I loved reading Moonbeam as a main character and had such huge sympathy towards her. It was clear from the beginning that there was more to Moonbeam’s story than first meets the eye and the intrigue intensifies as the story moves on and we see Moonbeam coming to terms with her life inside the cult and learn to trust those who have rescued her. With that trust comes a series of revelations from her life within the compound. Without a doubt Moonbeam has been through a traumatic experience but her ability to trust her own instincts and be able to question everything she thought she trusted is such a huge value in her character.
Two other characters whom I unexpectedly really enjoyed reading where Dr Hernandez and Agent Carlyle. There was something about their dynamic that just really caught me and I loved the idea of caring, cautious Dr Hernandez and fiery, enraged Agent Carlyle having some seriously heated conversations out of Moonbeam’s earshot.
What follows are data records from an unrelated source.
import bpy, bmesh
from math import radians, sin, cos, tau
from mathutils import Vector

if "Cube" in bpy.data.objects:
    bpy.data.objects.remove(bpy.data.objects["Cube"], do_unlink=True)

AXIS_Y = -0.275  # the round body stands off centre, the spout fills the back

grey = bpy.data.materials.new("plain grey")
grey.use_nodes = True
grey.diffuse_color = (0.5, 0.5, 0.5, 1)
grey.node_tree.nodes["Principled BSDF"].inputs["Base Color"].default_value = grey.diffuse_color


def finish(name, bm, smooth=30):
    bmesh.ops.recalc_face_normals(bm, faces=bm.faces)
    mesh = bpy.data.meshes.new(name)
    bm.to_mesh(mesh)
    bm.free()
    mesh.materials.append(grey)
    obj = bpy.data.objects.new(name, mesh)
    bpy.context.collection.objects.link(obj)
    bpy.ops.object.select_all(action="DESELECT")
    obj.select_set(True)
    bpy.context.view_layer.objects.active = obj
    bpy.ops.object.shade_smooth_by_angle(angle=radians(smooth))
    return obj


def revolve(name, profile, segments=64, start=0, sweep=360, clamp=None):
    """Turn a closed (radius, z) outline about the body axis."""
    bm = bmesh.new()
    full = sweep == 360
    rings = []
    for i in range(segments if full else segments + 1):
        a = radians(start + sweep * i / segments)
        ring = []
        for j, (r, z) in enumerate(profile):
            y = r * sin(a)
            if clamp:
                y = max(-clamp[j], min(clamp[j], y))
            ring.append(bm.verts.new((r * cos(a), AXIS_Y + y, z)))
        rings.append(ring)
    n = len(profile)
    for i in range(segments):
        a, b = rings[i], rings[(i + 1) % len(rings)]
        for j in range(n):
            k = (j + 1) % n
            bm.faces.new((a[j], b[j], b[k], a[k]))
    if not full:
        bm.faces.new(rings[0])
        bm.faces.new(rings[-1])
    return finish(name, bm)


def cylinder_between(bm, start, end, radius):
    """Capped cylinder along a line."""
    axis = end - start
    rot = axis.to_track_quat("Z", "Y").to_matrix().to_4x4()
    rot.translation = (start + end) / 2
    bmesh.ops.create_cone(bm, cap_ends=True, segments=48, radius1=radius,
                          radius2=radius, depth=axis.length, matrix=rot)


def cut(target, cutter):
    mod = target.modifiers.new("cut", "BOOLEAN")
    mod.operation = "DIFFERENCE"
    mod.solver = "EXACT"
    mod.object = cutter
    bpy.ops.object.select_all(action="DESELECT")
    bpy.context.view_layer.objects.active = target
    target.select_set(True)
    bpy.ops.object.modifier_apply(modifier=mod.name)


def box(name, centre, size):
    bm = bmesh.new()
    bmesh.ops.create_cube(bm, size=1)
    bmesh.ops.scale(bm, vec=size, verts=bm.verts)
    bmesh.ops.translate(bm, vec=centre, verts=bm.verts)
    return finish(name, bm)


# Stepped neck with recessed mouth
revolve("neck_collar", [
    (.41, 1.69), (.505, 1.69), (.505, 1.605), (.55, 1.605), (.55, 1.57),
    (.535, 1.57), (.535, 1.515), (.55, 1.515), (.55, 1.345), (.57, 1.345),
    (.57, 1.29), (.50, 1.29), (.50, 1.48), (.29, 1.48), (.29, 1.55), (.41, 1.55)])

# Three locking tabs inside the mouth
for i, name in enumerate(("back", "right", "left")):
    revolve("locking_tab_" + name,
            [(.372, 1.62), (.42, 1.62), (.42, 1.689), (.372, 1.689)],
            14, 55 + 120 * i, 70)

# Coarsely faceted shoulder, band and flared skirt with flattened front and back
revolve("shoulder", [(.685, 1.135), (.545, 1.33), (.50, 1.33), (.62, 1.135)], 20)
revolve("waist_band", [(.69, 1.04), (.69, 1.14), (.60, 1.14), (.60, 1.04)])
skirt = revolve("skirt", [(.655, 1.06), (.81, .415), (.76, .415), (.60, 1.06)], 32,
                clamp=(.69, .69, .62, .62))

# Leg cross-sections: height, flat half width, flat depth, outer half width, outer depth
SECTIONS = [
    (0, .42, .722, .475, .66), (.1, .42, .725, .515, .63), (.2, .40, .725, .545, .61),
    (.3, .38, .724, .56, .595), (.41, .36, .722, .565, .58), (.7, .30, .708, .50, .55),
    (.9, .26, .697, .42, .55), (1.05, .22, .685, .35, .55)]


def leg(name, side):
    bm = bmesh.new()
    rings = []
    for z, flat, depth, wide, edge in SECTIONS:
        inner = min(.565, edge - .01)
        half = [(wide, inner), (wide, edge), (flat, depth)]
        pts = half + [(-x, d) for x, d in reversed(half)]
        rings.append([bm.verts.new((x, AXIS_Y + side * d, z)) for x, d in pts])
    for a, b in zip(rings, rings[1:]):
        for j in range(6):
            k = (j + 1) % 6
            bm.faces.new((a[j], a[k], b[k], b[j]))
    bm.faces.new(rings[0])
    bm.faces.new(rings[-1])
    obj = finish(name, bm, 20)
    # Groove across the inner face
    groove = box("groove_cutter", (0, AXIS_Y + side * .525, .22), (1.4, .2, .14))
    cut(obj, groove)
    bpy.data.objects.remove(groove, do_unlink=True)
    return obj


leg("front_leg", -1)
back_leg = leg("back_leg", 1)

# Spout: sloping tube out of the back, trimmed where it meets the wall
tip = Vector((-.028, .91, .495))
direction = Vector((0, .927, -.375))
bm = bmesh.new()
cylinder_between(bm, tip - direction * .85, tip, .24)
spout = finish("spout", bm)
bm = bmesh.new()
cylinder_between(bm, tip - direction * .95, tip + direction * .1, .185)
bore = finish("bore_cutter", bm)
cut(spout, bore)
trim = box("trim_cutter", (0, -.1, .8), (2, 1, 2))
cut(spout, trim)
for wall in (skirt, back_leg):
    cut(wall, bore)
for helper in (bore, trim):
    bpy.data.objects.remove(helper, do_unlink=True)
Dr Hernandez having dealt with numerous cases like Moonbeam’s before is much more able to cope with Moonbeam’s situation but we see Agent Carlyle have a really tough time with it, especially being father to a daughter of his own. His anger and distress was really relatable and I thought it was that added dimension that made this book feel so real. I loved their dynamic and especially the journey we see Agent Carlyle in particular go on by the end of the book.
After the Fire is a harrowing but real look at the effects of life within a cult and the after effects on those who escape. It is sure to send you on a rollercoaster of emotions from anger and sadness all the way back to hope.
Have you read After the Fire? What did you think?
What are your favourite books about cults?